Photograph: Pixabay.

Hackney Council is seeking to prevent ‘off-rolling’, a practice by which parents can be pressured to informally remove their child from the school roll rather than going through a formal exclusion process.

The local authority is now set on seeking out ways to crack down on the practice, as off-rolling (which is unlawful if not done for disciplinary reasons) disproportionately affects disadvantaged pupils, children with SEND and those with low attainment.

It is understood Hackney Learning Trust supports mandatory registration of home-educated children, are calling for greater resources from the Department for Education to allow them to regulate home school environments.

The Trust is also recommending  “strong and regular analysis” of pupils moving off-roll by school governors, with a recommendation from this month for governing bodies to receive a termly report of off-roll students, those internally excluded and those dual registered on education outside school.

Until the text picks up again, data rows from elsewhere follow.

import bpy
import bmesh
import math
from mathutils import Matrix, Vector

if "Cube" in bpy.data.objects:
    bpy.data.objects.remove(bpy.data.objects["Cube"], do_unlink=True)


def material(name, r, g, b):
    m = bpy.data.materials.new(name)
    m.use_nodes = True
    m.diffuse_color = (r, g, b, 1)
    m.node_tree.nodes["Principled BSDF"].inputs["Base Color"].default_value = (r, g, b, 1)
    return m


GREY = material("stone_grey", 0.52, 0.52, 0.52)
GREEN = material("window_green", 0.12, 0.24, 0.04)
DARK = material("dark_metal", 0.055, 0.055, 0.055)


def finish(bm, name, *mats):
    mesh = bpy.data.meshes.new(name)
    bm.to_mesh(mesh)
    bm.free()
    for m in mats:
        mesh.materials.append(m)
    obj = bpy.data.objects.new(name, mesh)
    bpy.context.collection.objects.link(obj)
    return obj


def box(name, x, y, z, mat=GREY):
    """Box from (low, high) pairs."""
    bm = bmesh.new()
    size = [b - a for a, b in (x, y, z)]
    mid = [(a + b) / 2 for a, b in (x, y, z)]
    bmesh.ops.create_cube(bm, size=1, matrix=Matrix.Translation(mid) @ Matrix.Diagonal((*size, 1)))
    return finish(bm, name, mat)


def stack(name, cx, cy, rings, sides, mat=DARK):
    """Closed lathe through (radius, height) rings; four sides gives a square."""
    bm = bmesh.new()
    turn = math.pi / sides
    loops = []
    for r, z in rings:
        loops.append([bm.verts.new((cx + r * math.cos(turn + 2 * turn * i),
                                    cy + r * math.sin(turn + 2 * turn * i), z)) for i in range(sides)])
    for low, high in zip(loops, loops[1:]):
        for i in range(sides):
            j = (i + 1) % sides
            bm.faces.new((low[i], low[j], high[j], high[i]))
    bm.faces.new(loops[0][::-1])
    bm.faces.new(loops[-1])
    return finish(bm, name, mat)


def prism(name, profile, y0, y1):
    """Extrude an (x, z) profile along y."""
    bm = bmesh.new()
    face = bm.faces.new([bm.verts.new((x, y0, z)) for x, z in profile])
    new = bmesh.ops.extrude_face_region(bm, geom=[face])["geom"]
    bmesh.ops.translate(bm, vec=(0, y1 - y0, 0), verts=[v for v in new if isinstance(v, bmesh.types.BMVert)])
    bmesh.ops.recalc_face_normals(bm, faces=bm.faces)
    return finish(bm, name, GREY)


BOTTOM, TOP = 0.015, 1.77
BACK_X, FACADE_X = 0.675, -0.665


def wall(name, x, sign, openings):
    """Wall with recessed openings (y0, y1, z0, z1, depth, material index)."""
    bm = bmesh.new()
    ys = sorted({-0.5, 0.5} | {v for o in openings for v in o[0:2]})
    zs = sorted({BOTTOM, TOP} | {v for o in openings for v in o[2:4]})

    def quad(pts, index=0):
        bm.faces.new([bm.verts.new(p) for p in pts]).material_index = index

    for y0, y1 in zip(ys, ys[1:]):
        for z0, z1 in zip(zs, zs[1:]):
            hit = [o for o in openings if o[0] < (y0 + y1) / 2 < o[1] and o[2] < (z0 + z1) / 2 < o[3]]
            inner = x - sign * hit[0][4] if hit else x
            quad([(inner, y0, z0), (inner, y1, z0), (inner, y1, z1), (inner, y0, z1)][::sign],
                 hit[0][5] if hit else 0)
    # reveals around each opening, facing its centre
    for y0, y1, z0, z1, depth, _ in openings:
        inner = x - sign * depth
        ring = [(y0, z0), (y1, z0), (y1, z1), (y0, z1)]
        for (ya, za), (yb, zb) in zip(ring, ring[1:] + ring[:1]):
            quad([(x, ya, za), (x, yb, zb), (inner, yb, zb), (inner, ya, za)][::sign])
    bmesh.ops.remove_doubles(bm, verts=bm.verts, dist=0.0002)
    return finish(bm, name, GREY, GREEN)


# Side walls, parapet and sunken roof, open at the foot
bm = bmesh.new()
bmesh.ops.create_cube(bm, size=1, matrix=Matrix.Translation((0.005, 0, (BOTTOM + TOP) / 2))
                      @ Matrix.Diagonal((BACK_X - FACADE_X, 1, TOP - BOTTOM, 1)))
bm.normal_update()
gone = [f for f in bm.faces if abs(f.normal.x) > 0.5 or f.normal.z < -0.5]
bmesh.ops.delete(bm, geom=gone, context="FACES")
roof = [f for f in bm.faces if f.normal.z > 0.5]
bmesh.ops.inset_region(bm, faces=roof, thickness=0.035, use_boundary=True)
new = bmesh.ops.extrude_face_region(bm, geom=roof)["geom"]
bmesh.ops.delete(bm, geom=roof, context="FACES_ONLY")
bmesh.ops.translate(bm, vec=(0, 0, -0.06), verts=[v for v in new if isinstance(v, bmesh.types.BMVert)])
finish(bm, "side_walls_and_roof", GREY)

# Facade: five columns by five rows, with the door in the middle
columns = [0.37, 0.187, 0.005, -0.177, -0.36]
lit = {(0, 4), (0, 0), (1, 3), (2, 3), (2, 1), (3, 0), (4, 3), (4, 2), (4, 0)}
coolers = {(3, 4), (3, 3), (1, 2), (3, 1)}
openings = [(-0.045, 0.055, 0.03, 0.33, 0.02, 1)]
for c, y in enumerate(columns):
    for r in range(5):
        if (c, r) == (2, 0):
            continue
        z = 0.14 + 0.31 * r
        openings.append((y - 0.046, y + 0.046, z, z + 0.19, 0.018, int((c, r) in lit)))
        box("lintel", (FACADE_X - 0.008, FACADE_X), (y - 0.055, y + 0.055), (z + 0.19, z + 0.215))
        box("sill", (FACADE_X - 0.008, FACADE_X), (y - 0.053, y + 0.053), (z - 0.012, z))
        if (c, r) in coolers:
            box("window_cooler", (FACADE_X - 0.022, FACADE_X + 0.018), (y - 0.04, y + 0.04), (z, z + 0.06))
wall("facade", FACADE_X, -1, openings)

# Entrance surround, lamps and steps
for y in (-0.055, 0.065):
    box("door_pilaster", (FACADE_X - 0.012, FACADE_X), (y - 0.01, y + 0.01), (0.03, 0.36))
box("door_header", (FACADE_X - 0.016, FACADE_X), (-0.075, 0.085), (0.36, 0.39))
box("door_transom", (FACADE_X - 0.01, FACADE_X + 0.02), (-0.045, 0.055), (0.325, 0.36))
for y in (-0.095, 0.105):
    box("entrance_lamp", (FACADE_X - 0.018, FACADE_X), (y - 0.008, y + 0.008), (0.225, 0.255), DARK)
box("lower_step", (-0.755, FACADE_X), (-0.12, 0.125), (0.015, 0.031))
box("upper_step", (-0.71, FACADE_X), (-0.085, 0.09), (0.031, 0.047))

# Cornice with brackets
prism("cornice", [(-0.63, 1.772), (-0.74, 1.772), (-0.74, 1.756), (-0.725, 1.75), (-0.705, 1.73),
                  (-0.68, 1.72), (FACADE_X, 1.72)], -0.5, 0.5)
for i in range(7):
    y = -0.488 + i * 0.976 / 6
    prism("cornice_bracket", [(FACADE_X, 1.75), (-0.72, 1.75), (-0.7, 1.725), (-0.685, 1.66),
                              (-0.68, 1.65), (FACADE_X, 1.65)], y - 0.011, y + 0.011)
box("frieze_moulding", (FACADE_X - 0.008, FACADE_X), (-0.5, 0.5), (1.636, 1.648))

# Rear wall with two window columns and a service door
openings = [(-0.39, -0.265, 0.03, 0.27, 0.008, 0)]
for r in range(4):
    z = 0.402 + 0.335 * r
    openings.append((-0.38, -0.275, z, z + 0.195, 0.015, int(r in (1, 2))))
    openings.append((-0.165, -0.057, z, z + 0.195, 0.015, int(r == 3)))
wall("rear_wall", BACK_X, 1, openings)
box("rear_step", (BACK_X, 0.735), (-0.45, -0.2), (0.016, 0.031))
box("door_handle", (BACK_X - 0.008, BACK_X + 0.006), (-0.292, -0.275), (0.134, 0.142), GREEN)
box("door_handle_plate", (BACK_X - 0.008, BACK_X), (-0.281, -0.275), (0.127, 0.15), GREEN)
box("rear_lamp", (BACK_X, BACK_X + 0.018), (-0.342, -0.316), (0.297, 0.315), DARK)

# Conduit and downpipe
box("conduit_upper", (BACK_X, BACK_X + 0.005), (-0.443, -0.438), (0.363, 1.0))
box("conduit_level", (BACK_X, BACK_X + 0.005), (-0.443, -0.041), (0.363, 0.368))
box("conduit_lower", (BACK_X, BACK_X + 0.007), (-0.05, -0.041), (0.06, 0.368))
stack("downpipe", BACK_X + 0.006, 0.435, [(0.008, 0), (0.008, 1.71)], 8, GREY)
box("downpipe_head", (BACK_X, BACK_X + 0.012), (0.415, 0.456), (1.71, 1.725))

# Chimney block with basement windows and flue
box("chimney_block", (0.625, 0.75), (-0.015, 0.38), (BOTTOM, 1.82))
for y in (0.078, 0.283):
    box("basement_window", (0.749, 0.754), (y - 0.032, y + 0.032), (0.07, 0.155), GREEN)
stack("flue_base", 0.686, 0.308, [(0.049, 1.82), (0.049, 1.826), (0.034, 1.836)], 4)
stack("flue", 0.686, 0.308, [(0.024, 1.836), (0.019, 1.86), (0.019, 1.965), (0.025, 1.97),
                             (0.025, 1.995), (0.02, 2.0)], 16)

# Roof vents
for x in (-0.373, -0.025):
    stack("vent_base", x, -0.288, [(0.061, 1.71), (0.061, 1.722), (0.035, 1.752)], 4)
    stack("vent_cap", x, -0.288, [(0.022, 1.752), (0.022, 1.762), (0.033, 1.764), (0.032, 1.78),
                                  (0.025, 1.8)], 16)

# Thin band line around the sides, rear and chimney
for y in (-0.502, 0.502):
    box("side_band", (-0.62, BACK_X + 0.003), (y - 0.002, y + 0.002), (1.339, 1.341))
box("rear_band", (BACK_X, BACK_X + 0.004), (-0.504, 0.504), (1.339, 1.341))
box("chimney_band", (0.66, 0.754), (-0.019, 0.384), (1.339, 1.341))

In an October 2018 letter to Hackney’s headteachers, the council’s director of education Annie Gammon wrote: “Inspectors are being supplied with school data about historical changes in KS4 rolls for schools so that, if there are significant numbers, they can ascertain the reasons for pupils being taken off roll.

“There will be very good reasons for some pupils moving off roll during KS4 but it is important that the moves provide positive next steps for the pupils involved.

“It is good practice for governors to be aware of the proportion of pupils for whom this has happened and their destinations.

“I, or my secondary school adviser colleagues, will be meeting with headteachers where the percentage decrease in rolls from Year 10 to Year 11 has been more than 5 per cent during either of the last two years so that we can understand the reasons for the change and the destinations of those young people.”

According to Town Hall figures, there were 68 moves to elective home education (EHE) across both Hackney’s academies and its maintained schools in 2017/18.

The borough’s EHE rate is just under three children per thousand in Hackney in 2017/18, a percentage change of 92 per cent from 2015/16.

The Town Hall’s children and young people scrutiny commission has set itself to exploring the nature and extent of the issue locally at a 9 September meeting.

Support us

The coronavirus outbreak meant that the Hackney Citizen was unable to print a monthly newspaper for three months.

We're grateful that we have since been able to resume printing. This would not have been possible without the generosity of our readers, whose donations kept the paper from disappearing completely at a distressing time for residents.

A huge thank you to everyone who gave their time and money to support us through the lockdown, and to those who continue to do so as we slowly recover from the dramatic fall in advertising revenues, on top of the existing challenges threatening the future of local journalism.

A one-off donation or a regular contribution from anyone who can afford it will help our small team keep the newspaper in print and the website running in the coming months and years.

Find out how you can donate.

Thank you for your support, and stay safe.

The Hackney Citizen team